The early developmental years, when the brain is young and neural pathways are growing, are the most opportune time to properly ingrain movements such as the hip-hinge, the squat, and push-up that will soon become conditioned into the child's movement map. These basic movements help strengthen muscles and prime the child’s body for more complex and sport-specific exercises later on in their life. These exercises, when taught correctly will help the body program the right muscles to “fire” in the correct sequence, which in turn, helps improve overall force production of the body. Additionally, the child develops a better sense of body awareness. That alone will help them in all stages of their journey to adulthood as the children begin to enter sports or other activities. With this fundamental training, a child’s risk of injury while performing sports is greatly reduced and sets up a strong foundation for more complex movements in the future.
In regards to the “growth stunting” capabilities of resistance training: there is validity to the statement that resistance movement will cause a change in one’s bones. However, this is an adaptation of the body that will only positively benefit the one performing the resistance movements. Wolff’s Law states that the bones will adapt to loads under which it is placed. (Essentially, bones change in density according to what stresses we place on them). The more strain our bones are placed under, the denser it will become, ultimately strengthening the bone to withstand higher and higher force levels. Resistance training is the best way to produce those same results. Because the child is adding increased loads on their bones, the body responds by making the bones denser and stronger which is a huge benefit.
It should be stated however that this is all relative to the weight and ability of the child. This is not meant to approve the use of turning one’s child into a powerlifter or load their bodies with an absurd amounts of weight. Using poor judgement with training children will produce negative results and potentially cause injury. When using the proper programming however, which can be seen in 100% of SAPT’s workout programs, you will begin to see incredible results.

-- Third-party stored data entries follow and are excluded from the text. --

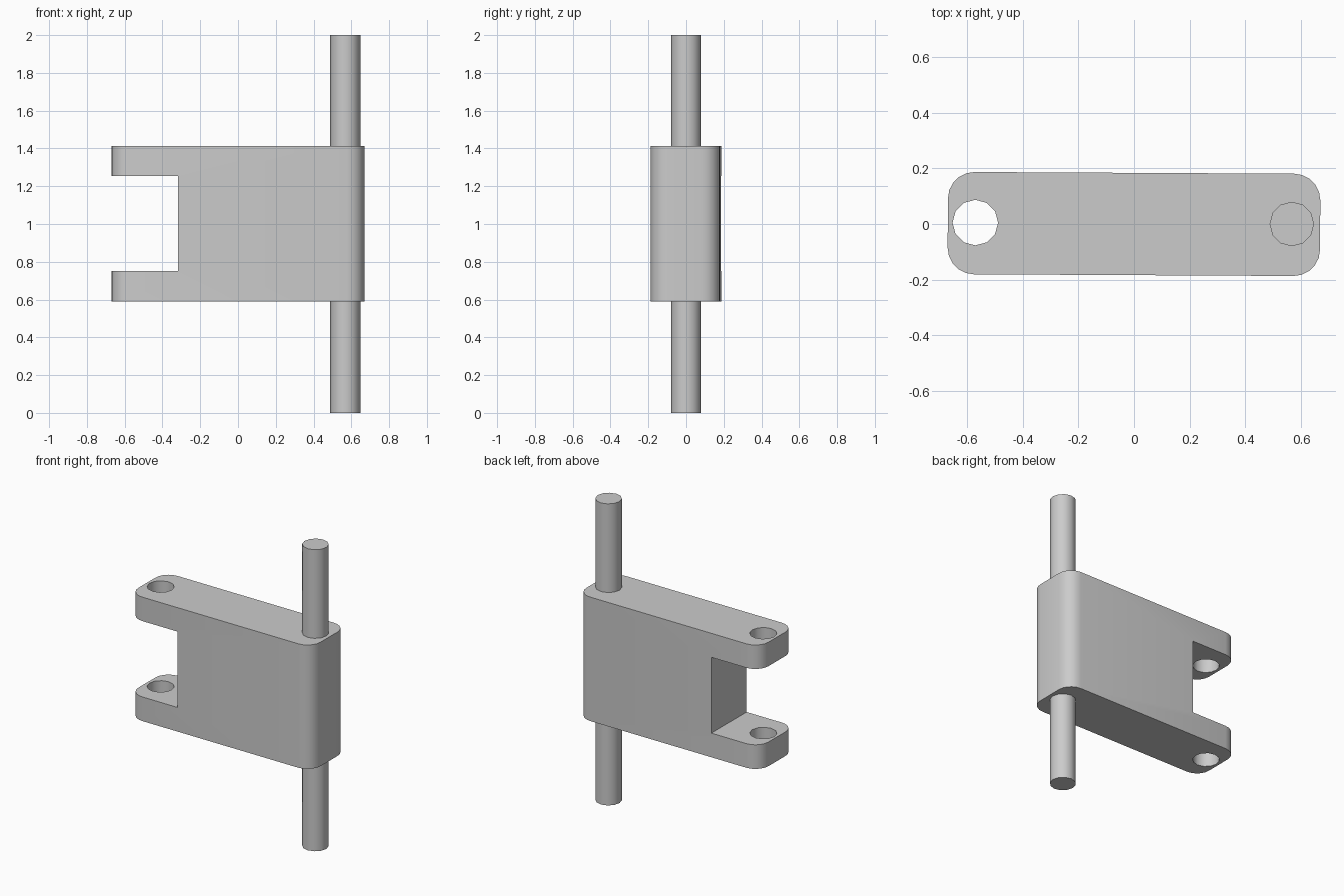
import bpy, bmesh, math
from mathutils import Matrix

cube = bpy.data.objects.get("Cube")
if cube:
    bpy.data.objects.remove(cube, do_unlink=True)

grey = bpy.data.materials.new("plain_grey")
grey.use_nodes = True
grey.diffuse_color = (0.6, 0.6, 0.6, 1)
grey.node_tree.nodes["Principled BSDF"].inputs["Base Color"].default_value = (0.6, 0.6, 0.6, 1)

TILT = math.radians(-0.3)
BOTTOM, TOP = 0.59, 1.412


def add_object(name, bm):
    mesh = bpy.data.meshes.new(name)
    bmesh.ops.recalc_face_normals(bm, faces=bm.faces)
    bm.to_mesh(mesh)
    bm.free()
    mesh.materials.append(grey)
    obj = bpy.data.objects.new(name, mesh)
    bpy.context.collection.objects.link(obj)
    return obj


def cylinder(name, x, y, radius, z0, z1):
    bm = bmesh.new()
    bmesh.ops.create_cone(bm, cap_ends=True, segments=12, radius1=radius, radius2=radius,
                          depth=z1 - z0, matrix=Matrix.Translation((x, y, (z0 + z1) / 2)))
    return add_object(name, bm)


def box(name, x0, x1, y0, y1, z0, z1):
    bm = bmesh.new()
    centre = Matrix.Translation(((x0 + x1) / 2, (y0 + y1) / 2, (z0 + z1) / 2))
    bmesh.ops.create_cube(bm, size=1, matrix=centre @ Matrix.Diagonal((x1 - x0, y1 - y0, z1 - z0, 1)))
    return add_object(name, bm)


def cut(obj, cutter):
    mod = obj.modifiers.new("cut_" + cutter.name, "BOOLEAN")
    mod.operation = "DIFFERENCE"
    mod.solver = "EXACT"
    mod.object = cutter
    cutter.hide_render = True
    bpy.context.view_layer.objects.active = obj
    bpy.ops.object.modifier_apply(modifier=mod.name)
    bpy.data.objects.remove(cutter, do_unlink=True)


def shade(obj):
    bpy.ops.object.select_all(action="DESELECT")
    obj.select_set(True)
    bpy.context.view_layer.objects.active = obj
    bpy.ops.object.shade_smooth_by_angle(angle=math.radians(35))


# Link body: block with rounded upright corners
body = box("link_body", -0.67, 0.67, -0.184, 0.184, BOTTOM, TOP)
bm = bmesh.new()
bm.from_mesh(body.data)
upright = [e for e in bm.edges if abs(e.verts[0].co.z - e.verts[1].co.z) > 0.5]
bmesh.ops.bevel(bm, geom=upright, offset=0.095, segments=5, profile=0.5, affect="EDGES")
bmesh.ops.rotate(bm, verts=bm.verts, cent=(0, 0, 0), matrix=Matrix.Rotation(TILT, 3, "Z"))
bm.to_mesh(body.data)
bm.free()

# Fork slot and the hole through both arms
slot = box("fork_slot", -1, -0.317, -0.5, 0.5, 0.75, 1.253)
slot.data.transform(Matrix.Rotation(TILT, 4, "Z"))
cut(body, slot)
cut(body, cylinder("arm_hole", -0.571, 0.005, 0.082, BOTTOM - 0.2, TOP + 0.2))
shade(body)

# Hinge pin, one half above and one below the body
for name, z0, z1 in (("upper_pin", TOP - 0.01, 2), ("lower_pin", 0, BOTTOM + 0.01)):
    shade(cylinder(name, 0.568, 0, 0.08, z0, z1))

Ultimately there is no reason other than health issues,that a a child should not be exposed to and taught proper movement patterns and starting resistance training. There is a plethora of benefits and will provide the perfect framework for building a healthy and strong future athlete and adult.